• Work to be completed
Set down every record below exactly as it stands, leaving out the pictures.

• Raw data
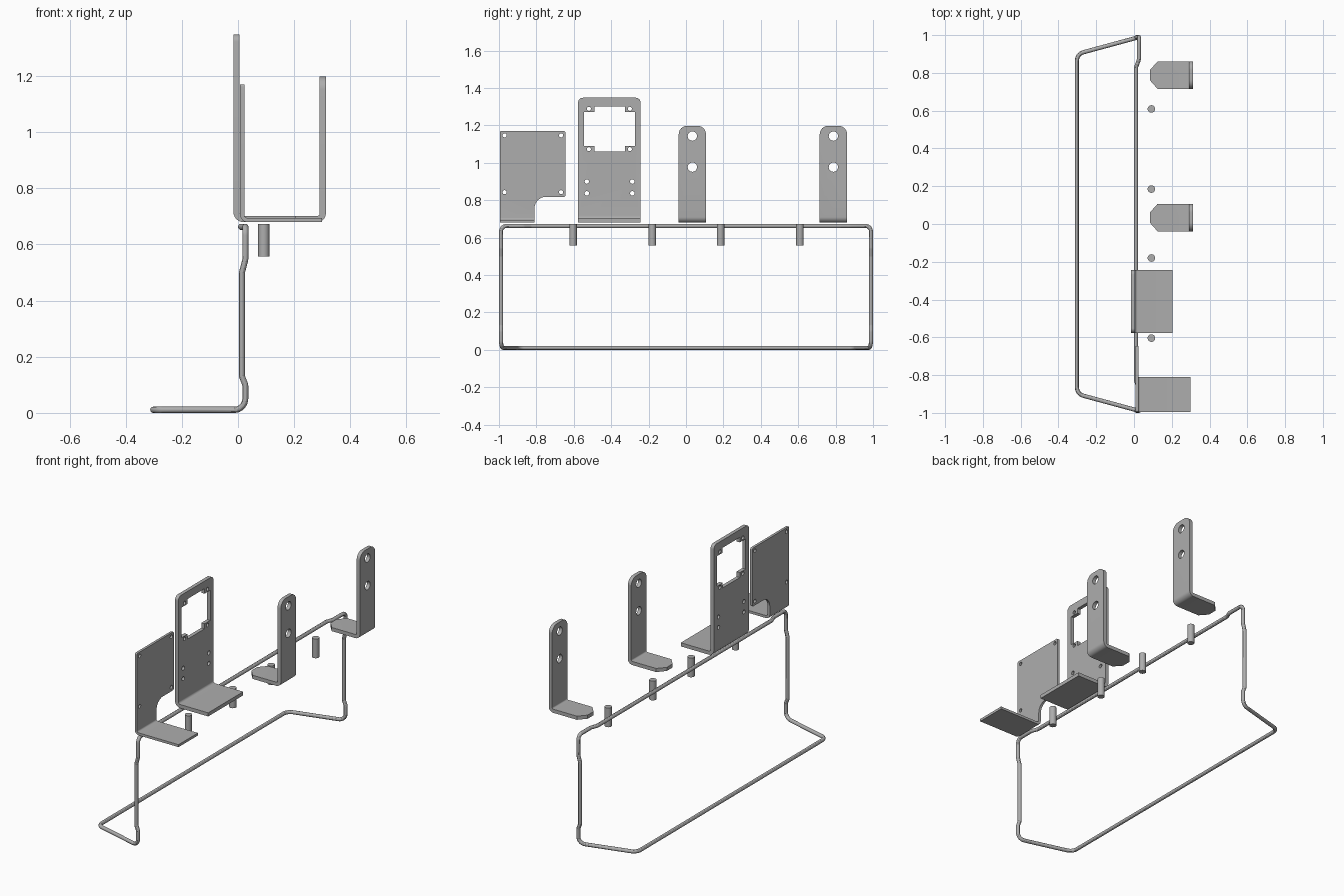
import bpy, bmesh, math
from mathutils import Vector

if "Cube" in bpy.data.objects:
    bpy.data.objects.remove(bpy.data.objects["Cube"])

steel = bpy.data.materials.new("brushed grey steel")
steel.diffuse_color = (0.42, 0.42, 0.42, 1)
steel.use_nodes = True
steel.node_tree.nodes["Principled BSDF"].inputs["Base Color"].default_value = steel.diffuse_color


def rounded(points, closed=True, seg=6):
    """Round each corner; points are (coordinates, radius)."""
    out, n = [], len(points)
    for i, (p, r) in enumerate(points):
        p = Vector(p)
        if r == 0:
            out.append(p)
            continue
        a = (Vector(points[i - 1][0]) - p).normalized()
        b = (Vector(points[(i + 1) % n][0]) - p).normalized()
        half = a.angle(b) / 2
        d = r / math.tan(half)
        c = p + (a + b).normalized() * (r / math.sin(half))
        s, e = p + a * d - c, p + b * d - c
        for k in range(seg + 1):
            out.append(c + (s.lerp(e, k / seg)).normalized() * r)
    return out


def prism(name, pts, axis, lo, hi):
    """Extrude a flat outline along an axis."""
    def place(p, h):
        q = list(p[:2])
        q.insert("xyz".index(axis), h)
        return q
    bm = bmesh.new()
    low = [bm.verts.new(place(p, lo)) for p in pts]
    top = [bm.verts.new(place(p, hi)) for p in pts]
    bm.faces.new(low)
    bm.faces.new(top)
    for i in range(len(pts)):
        j = (i + 1) % len(pts)
        bm.faces.new((low[i], low[j], top[j], top[i]))
    bmesh.ops.recalc_face_normals(bm, faces=bm.faces)
    me = bpy.data.meshes.new(name)
    bm.to_mesh(me)
    bm.free()
    me.materials.append(steel)
    ob = bpy.data.objects.new(name, me)
    bpy.context.collection.objects.link(ob)
    return ob


def select(ob):
    bpy.ops.object.select_all(action='DESELECT')
    ob.select_set(True)
    bpy.context.view_layer.objects.active = ob


def smooth(ob):
    select(ob)
    bpy.ops.object.shade_smooth_by_angle(angle=math.radians(30))


def cut(ob, tool, op):
    select(ob)
    m = ob.modifiers.new("cut", 'BOOLEAN')
    m.operation, m.object, m.solver = op, tool, 'EXACT'
    bpy.ops.object.modifier_apply(modifier=m.name)
    bpy.data.objects.remove(tool)


def circle(u, v, r, n=24):
    return [(u + r * math.cos(2 * math.pi * i / n), v + r * math.sin(2 * math.pi * i / n)) for i in range(n)]


def bent_plate(name, x_out, x_end, z_top, t, bend, outline, holes, plan=None):
    """L-shaped sheet, trimmed to its side outline (and plan), then pierced."""
    zb, d = 0.68, 1 if x_end > x_out else -1
    xi = x_out + d * t
    prof = rounded([((x_end, zb), 0), ((x_out, zb), bend), ((x_out, z_top), 0),
                    ((xi, z_top), 0), ((xi, zb + t), bend - t), ((x_end, zb + t), 0)])
    ys = [p[0][0] for p in outline]
    ob = prism(name, prof, 'y', min(ys) - 0.05, max(ys) + 0.05)
    cut(ob, prism("trim", rounded(outline), 'x', -0.6, 0.6), 'INTERSECT')
    if plan:
        cut(ob, prism("trim", plan, 'z', 0.5, 1.5), 'INTERSECT')
    for h in holes:
        cut(ob, prism("hole", h, 'x', -0.6, 0.6), 'DIFFERENCE')
    smooth(ob)
    return ob


# Bent wire frame: half path mirrored in y
X, Y, B, T = 0.026, 0.989, 0.011, 0.663
half = [((-0.302, 0.9, B), 0.045), ((X, Y, B), 0.04), ((X, Y, 0.10), 0.03),
        ((0.014, Y, 0.13), 0.03), ((0.014, Y, 0.50), 0.03), ((X, Y, 0.545), 0.03),
        ((X, Y, T), 0.03), ((X, 0.87, T), 0.03), ((0.011, 0.83, T), 0.03)]
path = rounded(half + [((x, -y, z), r) for (x, y, z), r in reversed(half)], seg=7)
cu = bpy.data.curves.new("wire_frame", 'CURVE')
cu.dimensions, cu.bevel_depth, cu.bevel_resolution = '3D', 0.011, 4
sp = cu.splines.new('POLY')
sp.points.add(len(path) - 1)
for q, p in zip(sp.points, path):
    q.co = (*p, 1)
sp.use_cyclic_u = True
cu.materials.append(steel)
wire = bpy.data.objects.new("wire_frame", cu)
bpy.context.collection.objects.link(wire)
select(wire)
bpy.ops.object.convert(target='MESH')
smooth(bpy.context.object)

# Notched end plate with four small holes
bent_plate("notched_plate", 0.008, 0.30, 1.17, 0.015, 0.025,
           [((-0.995, 0.6), 0), ((-0.81, 0.6), 0), ((-0.81, 0.818), 0.06),
            ((-0.645, 0.818), 0.008), ((-0.645, 1.17), 0.008), ((-0.995, 1.17), 0.008)],
           [circle(y, z, 0.011) for y in (-0.97, -0.668) for z in (0.843, 1.147)])

# Tall plate with a window that leaves four corner tabs
y0, y1, y2, y3 = -0.545, -0.49, -0.327, -0.273
z0, z1, z2, z3 = 1.06, 1.09, 1.272, 1.302
window = [(y0, z1), (y1, z1), (y1, z0), (y2, z0), (y2, z1), (y3, z1),
          (y3, z2), (y2, z2), (y2, z3), (y1, z3), (y1, z2), (y0, z2)]
bent_plate("window_plate", -0.016, 0.205, 1.348, 0.022, 0.035,
           [((-0.577, 0.6), 0), ((-0.243, 0.6), 0), ((-0.243, 1.348), 0.025), ((-0.577, 1.348), 0.025)],
           [window]
           + [circle(y, z, 0.011) for y in (-0.519, -0.3) for z in (1.073, 1.289)]
           + [circle(y, z, 0.012) for y in (-0.53, -0.287) for z in (0.837, 0.9)])

# Two narrow brackets with chamfered feet
for i, yc in enumerate((0.034, 0.788)):
    a, b = yc - 0.073, yc + 0.073
    bent_plate(f"bracket_{i + 1}", 0.313, 0.085, 1.198, 0.022, 0.03,
               [((a, 0.6), 0), ((b, 0.6), 0), ((b, 1.198), 0.045), ((a, 1.198), 0.045)],
               [circle(yc, z, 0.025) for z in (0.977, 1.143)],
               [(0.085, a + 0.045), (0.125, a), (0.4, a), (0.4, b), (0.125, b), (0.085, b - 0.045)])

# Round pegs
for i, y in enumerate((-0.604, -0.18, 0.185, 0.609)):
    smooth(prism(f"peg_{i + 1}", circle(0.092, y, 0.02, 32), 'z', 0.557, 0.673))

• Answer box
import bpy, bmesh, math
from mathutils import Vector

if "Cube" in bpy.data.objects:
    bpy.data.objects.remove(bpy.data.objects["Cube"])

steel = bpy.data.materials.new("brushed grey steel")
steel.diffuse_color = (0.42, 0.42, 0.42, 1)
steel.use_nodes = True
steel.node_tree.nodes["Principled BSDF"].inputs["Base Color"].default_value = steel.diffuse_color


def rounded(points, closed=True, seg=6):
    """Round each corner; points are (coordinates, radius)."""
    out, n = [], len(points)
    for i, (p, r) in enumerate(points):
        p = Vector(p)
        if r == 0:
            out.append(p)
            continue
        a = (Vector(points[i - 1][0]) - p).normalized()
        b = (Vector(points[(i + 1) % n][0]) - p).normalized()
        half = a.angle(b) / 2
        d = r / math.tan(half)
        c = p + (a + b).normalized() * (r / math.sin(half))
        s, e = p + a * d - c, p + b * d - c
        for k in range(seg + 1):
            out.append(c + (s.lerp(e, k / seg)).normalized() * r)
    return out


def prism(name, pts, axis, lo, hi):
    """Extrude a flat outline along an axis."""
    def place(p, h):
        q = list(p[:2])
        q.insert("xyz".index(axis), h)
        return q
    bm = bmesh.new()
    low = [bm.verts.new(place(p, lo)) for p in pts]
    top = [bm.verts.new(place(p, hi)) for p in pts]
    bm.faces.new(low)
    bm.faces.new(top)
    for i in range(len(pts)):
        j = (i + 1) % len(pts)
        bm.faces.new((low[i], low[j], top[j], top[i]))
    bmesh.ops.recalc_face_normals(bm, faces=bm.faces)
    me = bpy.data.meshes.new(name)
    bm.to_mesh(me)
    bm.free()
    me.materials.append(steel)
    ob = bpy.data.objects.new(name, me)
    bpy.context.collection.objects.link(ob)
    return ob


def select(ob):
    bpy.ops.object.select_all(action='DESELECT')
    ob.select_set(True)
    bpy.context.view_layer.objects.active = ob


def smooth(ob):
    select(ob)
    bpy.ops.object.shade_smooth_by_angle(angle=math.radians(30))


def cut(ob, tool, op):
    select(ob)
    m = ob.modifiers.new("cut", 'BOOLEAN')
    m.operation, m.object, m.solver = op, tool, 'EXACT'
    bpy.ops.object.modifier_apply(modifier=m.name)
    bpy.data.objects.remove(tool)


def circle(u, v, r, n=24):
    return [(u + r * math.cos(2 * math.pi * i / n), v + r * math.sin(2 * math.pi * i / n)) for i in range(n)]


def bent_plate(name, x_out, x_end, z_top, t, bend, outline, holes, plan=None):
    """L-shaped sheet, trimmed to its side outline (and plan), then pierced."""
    zb, d = 0.68, 1 if x_end > x_out else -1
    xi = x_out + d * t
    prof = rounded([((x_end, zb), 0), ((x_out, zb), bend), ((x_out, z_top), 0),
                    ((xi, z_top), 0), ((xi, zb + t), bend - t), ((x_end, zb + t), 0)])
    ys = [p[0][0] for p in outline]
    ob = prism(name, prof, 'y', min(ys) - 0.05, max(ys) + 0.05)
    cut(ob, prism("trim", rounded(outline), 'x', -0.6, 0.6), 'INTERSECT')
    if plan:
        cut(ob, prism("trim", plan, 'z', 0.5, 1.5), 'INTERSECT')
    for h in holes:
        cut(ob, prism("hole", h, 'x', -0.6, 0.6), 'DIFFERENCE')
    smooth(ob)
    return ob


# Bent wire frame: half path mirrored in y
X, Y, B, T = 0.026, 0.989, 0.011, 0.663
half = [((-0.302, 0.9, B), 0.045), ((X, Y, B), 0.04), ((X, Y, 0.10), 0.03),
        ((0.014, Y, 0.13), 0.03), ((0.014, Y, 0.50), 0.03), ((X, Y, 0.545), 0.03),
        ((X, Y, T), 0.03), ((X, 0.87, T), 0.03), ((0.011, 0.83, T), 0.03)]
path = rounded(half + [((x, -y, z), r) for (x, y, z), r in reversed(half)], seg=7)
cu = bpy.data.curves.new("wire_frame", 'CURVE')
cu.dimensions, cu.bevel_depth, cu.bevel_resolution = '3D', 0.011, 4
sp = cu.splines.new('POLY')
sp.points.add(len(path) - 1)
for q, p in zip(sp.points, path):
    q.co = (*p, 1)
sp.use_cyclic_u = True
cu.materials.append(steel)
wire = bpy.data.objects.new("wire_frame", cu)
bpy.context.collection.objects.link(wire)
select(wire)
bpy.ops.object.convert(target='MESH')
smooth(bpy.context.object)

# Notched end plate with four small holes
bent_plate("notched_plate", 0.008, 0.30, 1.17, 0.015, 0.025,
           [((-0.995, 0.6), 0), ((-0.81, 0.6), 0), ((-0.81, 0.818), 0.06),
            ((-0.645, 0.818), 0.008), ((-0.645, 1.17), 0.008), ((-0.995, 1.17), 0.008)],
           [circle(y, z, 0.011) for y in (-0.97, -0.668) for z in (0.843, 1.147)])

# Tall plate with a window that leaves four corner tabs
y0, y1, y2, y3 = -0.545, -0.49, -0.327, -0.273
z0, z1, z2, z3 = 1.06, 1.09, 1.272, 1.302
window = [(y0, z1), (y1, z1), (y1, z0), (y2, z0), (y2, z1), (y3, z1),
          (y3, z2), (y2, z2), (y2, z3), (y1, z3), (y1, z2), (y0, z2)]
bent_plate("window_plate", -0.016, 0.205, 1.348, 0.022, 0.035,
           [((-0.577, 0.6), 0), ((-0.243, 0.6), 0), ((-0.243, 1.348), 0.025), ((-0.577, 1.348), 0.025)],
           [window]
           + [circle(y, z, 0.011) for y in (-0.519, -0.3) for z in (1.073, 1.289)]
           + [circle(y, z, 0.012) for y in (-0.53, -0.287) for z in (0.837, 0.9)])

# Two narrow brackets with chamfered feet
for i, yc in enumerate((0.034, 0.788)):
    a, b = yc - 0.073, yc + 0.073
    bent_plate(f"bracket_{i + 1}", 0.313, 0.085, 1.198, 0.022, 0.03,
               [((a, 0.6), 0), ((b, 0.6), 0), ((b, 1.198), 0.045), ((a, 1.198), 0.045)],
               [circle(yc, z, 0.025) for z in (0.977, 1.143)],
               [(0.085, a + 0.045), (0.125, a), (0.4, a), (0.4, b), (0.125, b), (0.085, b - 0.045)])

# Round pegs
for i, y in enumerate((-0.604, -0.18, 0.185, 0.609)):
    smooth(prism(f"peg_{i + 1}", circle(0.092, y, 0.02, 32), 'z', 0.557, 0.673))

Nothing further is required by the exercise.